fortunate connections, which I was now obliged to make

I hastened, therefore, to the room, with a view of sending
young Branghton to the aid of his sisters. In a very short time,


I perceived Madame Duval, and the rest, looking at one of the

I must own to you, honestly, my dear Sir, that an involun-
tary repugnance seized me, at presenting such a set to Sir
Clement, — he who had been used to see me in parties so dif-
ferent ! — My pace slackened as I approached them, — but they
presently perceived me.

" Ah^ Mademoiselle ! " cried M. Du Bois, " Que je suis charmS
de vous voir ! "

"Pray, Miss," cried Mr. Brown, "where's Miss Polly?"

"Why, Miss, you've been a long while gone," said Mr.
Branghton ; " we thought you'd been lost. But what have you
done with your cousins ? "

I hesitated, — for Sir Clement regarded me with a look of

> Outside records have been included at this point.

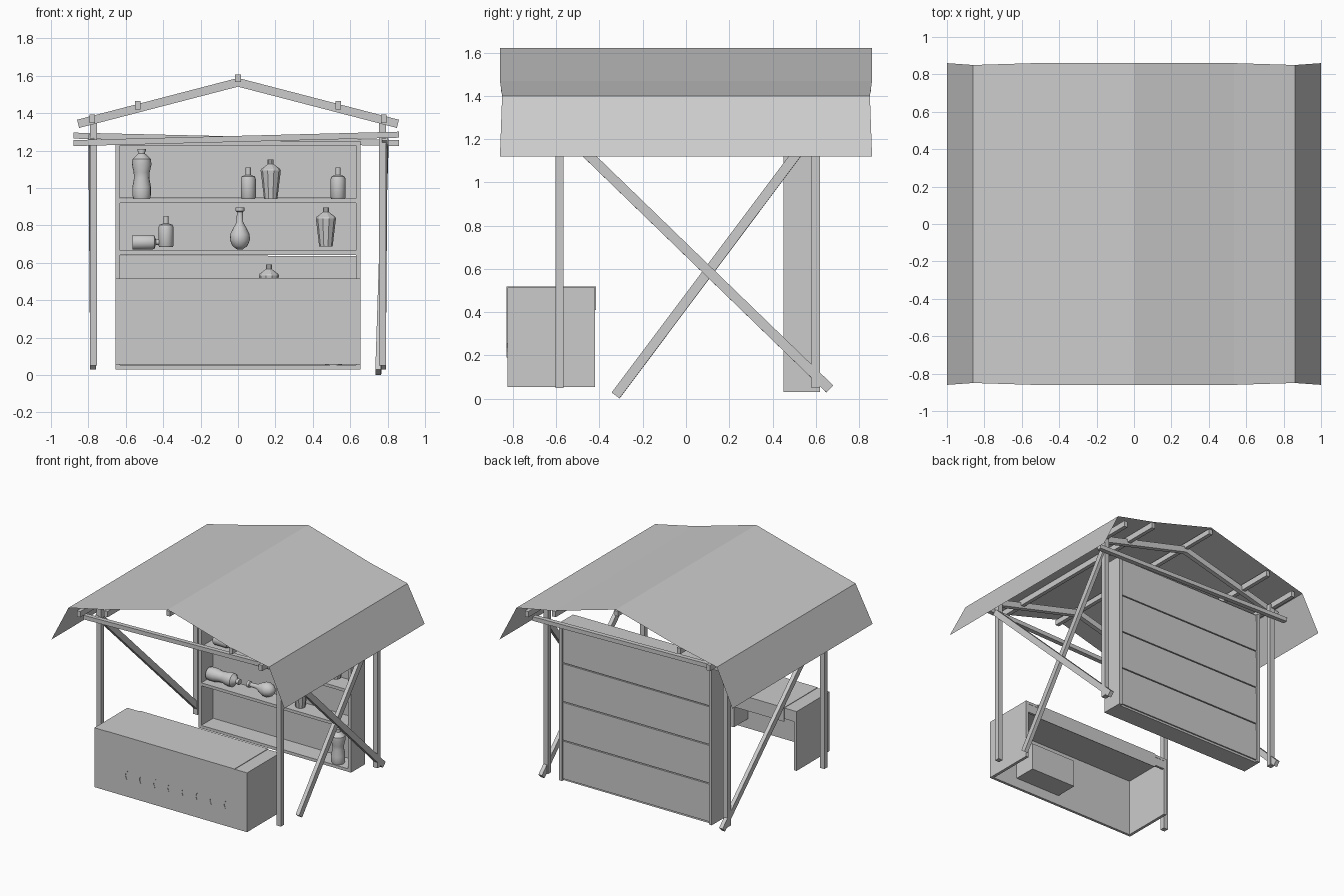
import bpy, math
from mathutils import Vector, Matrix


def mesh_obj(name, verts, faces):
    me = bpy.data.meshes.new(name)
    me.from_pydata(verts, [], faces)
    me.update()
    ob = bpy.data.objects.new(name, me)
    bpy.context.collection.objects.link(ob)
    return ob


CUBE = [(0, 1, 3, 2), (4, 6, 7, 5), (0, 4, 5, 1), (2, 3, 7, 6), (0, 2, 6, 4), (1, 5, 7, 3)]


def box(name, x0, x1, y0, y1, z0, z1):
    return mesh_obj(name, [(x, y, z) for x in (x0, x1) for y in (y0, y1) for z in (z0, z1)], CUBE)


def bar(name, a, b, w=0.04, h=0.04):
    """Rectangular timber running from a to b."""
    a, b = Vector(a), Vector(b)
    d = (b - a).normalized()
    up = Vector((0, 1, 0)) if abs(d.z) > 0.95 else Vector((0, 0, 1))
    s = d.cross(up).normalized()
    u = s.cross(d)
    vs = [p + s * i * w / 2 + u * j * h / 2 for p in (a, b) for i in (-1, 1) for j in (-1, 1)]
    return mesh_obj(name, vs, CUBE)


def lathe(name, profile, loc, sides=16, rot=(0, 0, 0), smooth=True):
    """Closed turned shape from (radius, height) pairs."""
    vs = [(r * math.cos(2 * math.pi * i / sides), r * math.sin(2 * math.pi * i / sides), z)
          for r, z in profile for i in range(sides)]
    fs = [(k * sides + i, k * sides + (i + 1) % sides, (k + 1) * sides + (i + 1) % sides, (k + 1) * sides + i)
          for k in range(len(profile) - 1) for i in range(sides)]
    fs += [tuple(reversed(range(sides))), tuple(range(len(vs) - sides, len(vs)))]
    ob = mesh_obj(name, vs, fs)
    ob.location, ob.rotation_euler = loc, rot
    if smooth:
        bpy.ops.object.select_all(action='DESELECT')
        ob.select_set(True)
        bpy.context.view_layer.objects.active = ob
        bpy.ops.object.shade_smooth_by_angle(angle=math.radians(40))
    return ob


# Canvas roof with hanging side flaps
roof = [(-1, 1.12), (-0.86, 1.40), (-0.535, 1.477), (0, 1.62), (0.535, 1.468), (0.86, 1.40), (1, 1.12)]
ends = [0.86, 0.85, 0.86, 0.86, 0.86, 0.85, 0.86]
mesh_obj("canvas_roof",
         [(x, s * e, z) for s in (-1, 1) for (x, z), e in zip(roof, ends)],
         [(i, i + 1, i + 8, i + 7) for i in range(6)])

# Purlins, posts and rafters
bar("ridge_purlin", (0, -0.855, 1.588), (0, 0.855, 1.588), 0.03, 0.04)
for s in (-1, 1):
    bar("middle_purlin", (s * 0.535, -0.855, 1.442), (s * 0.535, 0.855, 1.442), 0.03, 0.045)
    bar("eave_purlin", (s * 0.78, -0.84, 1.37), (s * 0.78, 0.84, 1.37), 0.03, 0.045)
    for y in (-0.585, 0.6):
        bar("post", (s * 0.772, y, 0.05), (s * 0.772, y, 1.38), 0.038, 0.038)
        bar("rafter", (0, y - 0.035, 1.565), (s * 0.855, y - 0.035, 1.343), 0.035, 0.045)

# Slightly crooked cross beams
bar("front_cross_beam", (-0.88, -0.62, 1.24), (0.86, -0.62, 1.285), 0.035, 0.032)
bar("back_cross_beam", (-0.88, 0.635, 1.28), (0.86, 0.635, 1.24), 0.035, 0.032)

# Diagonal side braces: one left, two right
bar("left_brace", (-0.775, 0.665, 0.045), (-0.785, -0.60, 1.27), 0.03, 0.045)
bar("right_brace_a", (0.775, 0.665, 0.045), (0.785, -0.60, 1.27), 0.03, 0.045)
bar("right_brace_b", (0.75, -0.325, 0.015), (0.79, 0.60, 1.25), 0.03, 0.045)

# Counter, open at the back and below
box("counter_top", -0.655, 0.655, -0.825, -0.42, 0.495, 0.515)
box("counter_front", -0.655, 0.655, -0.825, -0.805, 0.055, 0.495)
box("counter_apron", -0.635, 0.635, -0.44, -0.422, 0.43, 0.495)
box("counter_inner_box", 0.03, 0.42, -0.805, -0.63, 0.13, 0.34)
for s in (-1, 1):
    x0, x1 = sorted((s * 0.655, s * 0.633))
    box("counter_side", x0, x1, -0.805, -0.42, 0.055, 0.495)

# Table cloth with a scalloped front edge
edge = [(-0.55, 0.518), (-0.55, 0.255)]
for i in range(8):
    c = -0.4 + i * 0.121
    edge += [(c + dx, z) for dx, z in
             ((-0.035, 0.258), (-0.017, 0.235), (-0.014, 0.215), (-0.024, 0.19),
              (0.024, 0.19), (0.014, 0.215), (0.017, 0.235), (0.035, 0.258))]
edge += [(0.55, 0.255), (0.55, 0.518)]
cloth = mesh_obj("cloth_front", [(x, -0.829, z) for x, z in edge], [tuple(range(len(edge)))])
mod = cloth.modifiers.new("thickness", 'SOLIDIFY')
mod.thickness = 0.003
box("cloth_top", -0.55, 0.55, -0.829, -0.416, 0.515, 0.519)
box("cloth_back", -0.55, 0.55, -0.42, -0.416, 0.41, 0.515)

# Shelf unit
for s in (-1, 1):
    x0, x1 = sorted((s * 0.655, s * 0.63))
    box("shelf_side", x0, x1, 0.45, 0.62, 0.03, 1.25)
for z in (0.03, 0.36, 0.642, 0.92, 1.228):
    box("shelf_board", -0.63, 0.63, 0.45, 0.6, z, z + 0.023)
for i in range(4):
    z = 0.045 + i * 0.3
    bar("back_plank", (-0.63, 0.603, z + 0.148), (0.63, 0.603, z + 0.146), 0.015, 0.292)

# Bottles
WAVY = [(0.045, 0), (0.05, 0.02), (0.05, 0.06), (0.041, 0.11), (0.043, 0.14), (0.052, 0.18),
        (0.05, 0.21), (0.024, 0.235), (0.018, 0.24), (0.018, 0.25), (0.022, 0.25), (0.022, 0.265)]
SMALL = [(0.036, 0), (0.04, 0.006), (0.04, 0.105), (0.035, 0.118), (0.014, 0.126), (0.014, 0.165)]
TAPER = [(0.036, 0), (0.054, 0.15), (0.05, 0.158), (0.016, 0.183), (0.016, 0.208)]
FLASK = [(0.015, 0), (0.04, 0.018), (0.054, 0.05), (0.052, 0.08), (0.035, 0.115), (0.018, 0.145),
         (0.016, 0.2), (0.024, 0.205), (0.024, 0.225)]
Y = 0.53
lying = (0, math.radians(90), 0)
lathe("wavy_bottle", WAVY, (-0.515, Y, 0.944))
lathe("wavy_bottle", WAVY, (0.51, 0.5, 0.053))
for x, z in ((0.055, 0.944), (0.535, 0.944), (-0.385, 0.685)):
    lathe("small_bottle", SMALL, (x, Y, z))
lathe("lying_bottle", SMALL, (-0.565, Y, 0.71), rot=lying)
lathe("lying_bottle", WAVY, (-0.62, Y, 0.432), rot=lying)
lathe("lying_flask", FLASK, (-0.06, Y, 0.437), rot=(0, math.radians(-90), 0))
for x, z in ((0.175, 0.944), (0.47, 0.688), (0.165, 0.383)):
    lathe("tapered_bottle", TAPER, (x, Y, z), sides=10, smooth=False)
lathe("round_flask", FLASK, (0.01, Y, 0.672))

" Pardi^'' cried Madame Duval, " I shan't let you leave me
again in a hurry. Why, here we've been in such a fright ! —
and, all the while, I suppose, you've been thinking nothing about
the matter."

" Well," said young Branghton, " as long as Miss is come
back, I don't mind, for as to Bid and Poll, they can take care
of themselves. Bu^t the best joke is, Mr. Smith is gone all
about a looking for you."

These speeches were made almost in a breath : but when, at
last, they waited for an answer, I told them that, in walking
up one of the long alleys, we had been frightened and separated.

"The long alleys ! " repeated Mr. Branghton, "and, pray,
what had you to do in the long alleys ? why, to be sure, you
must all of you have had a mind to be affronted ! "

This speech was not more impertinent to me, than surprising
to Sir Clement, who regarded all the party with evident as-
tonishment. However, I told young Branghton no time ought
to be lost, for that his sisters might require his immediate

" But how will they get it? " cried this brutal brother ; " if
they've a mind to behave in such a manner as that, they ought
to protect themselves ; and so they may for me."

" Well," said the simple Mr. Brown, " whether you go or
no, I think I may as well see after Miss Polly."

The father, then interfering, insisted that his son should
accompany him ; and away they went.

It was now that Madame Duval first perceived Sir Clement ,*


to whoni turning with a look of great displeasure, she angrily
said, '■'■ Ma f 01, so you are corned here, of all the people in the
world ! — I wonder, child, you would let such a — such a, person
as that keep company with you."

•• I am very sorry, Madam," said Sir Clement, in a tone of
surprise, " if I have been so unfortunate as to offend you ; but
I believe you will not regret the honor I now have of attending
^liss Anville, when you hear that I have been so happy as to do
her some service."

Just as Madame Duval, with her usual 3Iafoi, was beginning
to reply, the attention of Sir Clement was wholly drawn from
her, by the appearance of ^Ir. Smith, who coming suddenly
behind me, and freely putting his hands on my shoulders, cried,
"■ Oho, my little runaway, have I found you at last ? I have
been scampering all over the gardens for you, for I was deter-
mined to find you, if you were above ground. — But how could
you be so cruel as to leave us ? "

I turned round to him, and looked with a degree of contempt
that I hoped would have quieted him ; but he had not the sense
to understand me ; and. attempting to take my hand, he added,
" Such a demure-looking lady as you are, who'd have thought
of your leading one such a dance? — Come, now, don't be so
coy, — only think what a trouble I have had in running after
you ! "

"The trouble, Sir," said I, "was of your own choice, — not
mine." And I walked round to the other side of Madame

Perhaps I was too proud, — but I could not endure that Sir
Clement, whose eyes followed him with looks of the most sur-
prised curiosity, should witness his unwelcome familiarity.

Online LibraryAndrew LangThe International library of famous literature : selections from the world's great writers, ancient, mediaeval, and modern, with biographical and explanatory notes and with introductions (Volume TEN (10)) → online text (page 1 of 46)